Saved entries:
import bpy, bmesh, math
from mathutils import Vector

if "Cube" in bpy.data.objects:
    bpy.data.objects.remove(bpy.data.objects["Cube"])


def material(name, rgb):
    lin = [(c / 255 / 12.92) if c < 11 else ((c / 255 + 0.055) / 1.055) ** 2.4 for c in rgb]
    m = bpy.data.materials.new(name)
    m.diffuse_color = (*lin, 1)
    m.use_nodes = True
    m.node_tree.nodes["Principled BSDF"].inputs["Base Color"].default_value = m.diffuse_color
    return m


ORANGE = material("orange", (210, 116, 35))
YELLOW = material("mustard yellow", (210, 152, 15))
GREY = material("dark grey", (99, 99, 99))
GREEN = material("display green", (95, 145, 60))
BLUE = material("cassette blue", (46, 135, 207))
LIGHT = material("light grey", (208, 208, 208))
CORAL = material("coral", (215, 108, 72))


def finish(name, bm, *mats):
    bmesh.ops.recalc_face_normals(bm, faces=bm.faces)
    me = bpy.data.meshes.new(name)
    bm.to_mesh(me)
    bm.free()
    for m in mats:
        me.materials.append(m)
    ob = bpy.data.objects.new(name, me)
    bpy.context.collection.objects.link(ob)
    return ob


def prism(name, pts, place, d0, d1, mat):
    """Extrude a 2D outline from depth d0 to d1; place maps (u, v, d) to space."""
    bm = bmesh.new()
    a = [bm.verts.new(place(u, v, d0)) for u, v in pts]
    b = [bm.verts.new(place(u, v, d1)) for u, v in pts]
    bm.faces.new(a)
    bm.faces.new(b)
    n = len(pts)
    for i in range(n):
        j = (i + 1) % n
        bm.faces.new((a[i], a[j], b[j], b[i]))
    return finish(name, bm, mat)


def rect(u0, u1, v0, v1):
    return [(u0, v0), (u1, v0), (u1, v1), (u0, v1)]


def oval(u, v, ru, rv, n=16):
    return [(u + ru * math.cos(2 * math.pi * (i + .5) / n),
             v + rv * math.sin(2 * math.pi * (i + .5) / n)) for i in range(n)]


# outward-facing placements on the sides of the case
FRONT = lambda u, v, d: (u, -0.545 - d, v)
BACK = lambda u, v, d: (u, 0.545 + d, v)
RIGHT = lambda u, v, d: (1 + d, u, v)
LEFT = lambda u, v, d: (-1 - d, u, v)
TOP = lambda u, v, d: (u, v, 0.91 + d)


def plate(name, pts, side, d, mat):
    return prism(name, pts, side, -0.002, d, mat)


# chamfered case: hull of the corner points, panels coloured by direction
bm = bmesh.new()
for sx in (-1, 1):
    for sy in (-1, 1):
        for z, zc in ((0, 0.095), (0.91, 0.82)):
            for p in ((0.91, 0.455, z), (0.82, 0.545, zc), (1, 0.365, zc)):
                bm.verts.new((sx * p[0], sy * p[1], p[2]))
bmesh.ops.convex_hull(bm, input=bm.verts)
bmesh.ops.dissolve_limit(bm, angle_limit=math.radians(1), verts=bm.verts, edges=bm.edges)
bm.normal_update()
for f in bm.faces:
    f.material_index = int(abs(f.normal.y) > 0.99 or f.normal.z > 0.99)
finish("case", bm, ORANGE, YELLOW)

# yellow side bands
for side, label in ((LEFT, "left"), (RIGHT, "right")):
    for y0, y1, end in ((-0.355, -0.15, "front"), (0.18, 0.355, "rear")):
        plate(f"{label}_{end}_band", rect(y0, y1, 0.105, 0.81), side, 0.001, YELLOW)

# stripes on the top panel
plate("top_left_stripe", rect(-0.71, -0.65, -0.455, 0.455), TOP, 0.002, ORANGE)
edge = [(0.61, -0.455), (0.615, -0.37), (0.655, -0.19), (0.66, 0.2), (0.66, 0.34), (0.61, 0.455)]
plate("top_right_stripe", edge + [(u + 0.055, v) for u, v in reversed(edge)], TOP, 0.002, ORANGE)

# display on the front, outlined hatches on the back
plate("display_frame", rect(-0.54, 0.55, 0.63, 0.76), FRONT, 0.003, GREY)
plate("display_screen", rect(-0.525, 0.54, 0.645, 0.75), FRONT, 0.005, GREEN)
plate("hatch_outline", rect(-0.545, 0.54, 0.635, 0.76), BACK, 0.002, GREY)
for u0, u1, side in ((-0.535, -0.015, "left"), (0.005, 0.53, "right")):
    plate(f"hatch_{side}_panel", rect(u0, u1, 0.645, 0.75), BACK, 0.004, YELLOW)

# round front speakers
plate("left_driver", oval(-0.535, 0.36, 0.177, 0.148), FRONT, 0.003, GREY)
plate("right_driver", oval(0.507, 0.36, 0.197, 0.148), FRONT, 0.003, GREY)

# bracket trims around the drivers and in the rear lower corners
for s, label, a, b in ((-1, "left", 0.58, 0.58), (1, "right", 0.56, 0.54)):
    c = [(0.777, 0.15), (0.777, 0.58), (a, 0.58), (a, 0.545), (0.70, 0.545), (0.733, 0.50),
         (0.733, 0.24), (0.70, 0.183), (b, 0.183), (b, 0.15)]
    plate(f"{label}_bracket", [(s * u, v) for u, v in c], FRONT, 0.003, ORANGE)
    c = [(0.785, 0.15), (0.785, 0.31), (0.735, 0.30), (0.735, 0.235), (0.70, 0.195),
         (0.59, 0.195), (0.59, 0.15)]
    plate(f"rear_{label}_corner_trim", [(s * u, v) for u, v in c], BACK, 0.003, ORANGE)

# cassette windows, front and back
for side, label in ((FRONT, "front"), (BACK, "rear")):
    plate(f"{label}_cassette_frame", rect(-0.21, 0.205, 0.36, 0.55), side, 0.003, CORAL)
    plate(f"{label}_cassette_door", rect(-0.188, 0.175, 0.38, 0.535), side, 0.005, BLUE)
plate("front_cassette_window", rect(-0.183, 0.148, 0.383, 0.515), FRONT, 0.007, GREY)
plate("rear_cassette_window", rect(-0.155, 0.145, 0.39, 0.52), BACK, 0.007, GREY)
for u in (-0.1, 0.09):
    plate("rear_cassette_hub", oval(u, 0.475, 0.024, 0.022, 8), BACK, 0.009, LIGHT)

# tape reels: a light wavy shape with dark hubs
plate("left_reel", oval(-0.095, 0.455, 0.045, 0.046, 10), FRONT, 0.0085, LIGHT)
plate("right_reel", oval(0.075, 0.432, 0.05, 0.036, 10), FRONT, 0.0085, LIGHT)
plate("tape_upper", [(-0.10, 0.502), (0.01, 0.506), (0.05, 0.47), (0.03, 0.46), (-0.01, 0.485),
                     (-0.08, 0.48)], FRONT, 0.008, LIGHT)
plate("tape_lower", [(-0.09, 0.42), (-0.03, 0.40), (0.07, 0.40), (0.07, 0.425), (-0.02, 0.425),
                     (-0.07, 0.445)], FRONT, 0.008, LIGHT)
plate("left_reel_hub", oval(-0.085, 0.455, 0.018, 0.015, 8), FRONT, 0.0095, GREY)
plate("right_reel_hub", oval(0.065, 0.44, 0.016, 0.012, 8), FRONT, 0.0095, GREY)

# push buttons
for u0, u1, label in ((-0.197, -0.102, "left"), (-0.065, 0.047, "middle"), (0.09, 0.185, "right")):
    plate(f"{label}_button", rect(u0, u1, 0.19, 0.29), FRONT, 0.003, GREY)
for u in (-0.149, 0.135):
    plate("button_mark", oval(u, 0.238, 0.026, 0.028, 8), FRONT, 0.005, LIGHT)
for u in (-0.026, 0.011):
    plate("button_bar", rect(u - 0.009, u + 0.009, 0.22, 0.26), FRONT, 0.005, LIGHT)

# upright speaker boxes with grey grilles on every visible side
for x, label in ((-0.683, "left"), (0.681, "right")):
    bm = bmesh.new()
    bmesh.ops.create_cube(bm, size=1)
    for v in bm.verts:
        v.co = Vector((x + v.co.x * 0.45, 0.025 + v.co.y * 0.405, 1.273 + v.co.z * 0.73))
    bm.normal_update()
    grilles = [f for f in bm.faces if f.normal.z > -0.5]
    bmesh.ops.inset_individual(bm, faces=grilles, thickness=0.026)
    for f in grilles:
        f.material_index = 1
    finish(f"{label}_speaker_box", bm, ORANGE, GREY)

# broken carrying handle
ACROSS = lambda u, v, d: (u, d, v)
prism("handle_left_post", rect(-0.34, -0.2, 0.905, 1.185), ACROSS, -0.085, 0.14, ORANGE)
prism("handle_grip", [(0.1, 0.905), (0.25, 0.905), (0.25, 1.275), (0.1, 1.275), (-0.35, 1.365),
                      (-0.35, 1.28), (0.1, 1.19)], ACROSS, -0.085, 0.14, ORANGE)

### EXERCISE GOAL
Would you repeat, exactly and with nothing added, every line from the line containing "1.185), ACROSS, -0.085, 0.14, ORANGE)" through the last line of the records above?

### OUTPUT
prism("handle_left_post", rect(-0.34, -0.2, 0.905, 1.185), ACROSS, -0.085, 0.14, ORANGE)
prism("handle_grip", [(0.1, 0.905), (0.25, 0.905), (0.25, 1.275), (0.1, 1.275), (-0.35, 1.365),
                      (-0.35, 1.28), (0.1, 1.19)], ACROSS, -0.085, 0.14, ORANGE)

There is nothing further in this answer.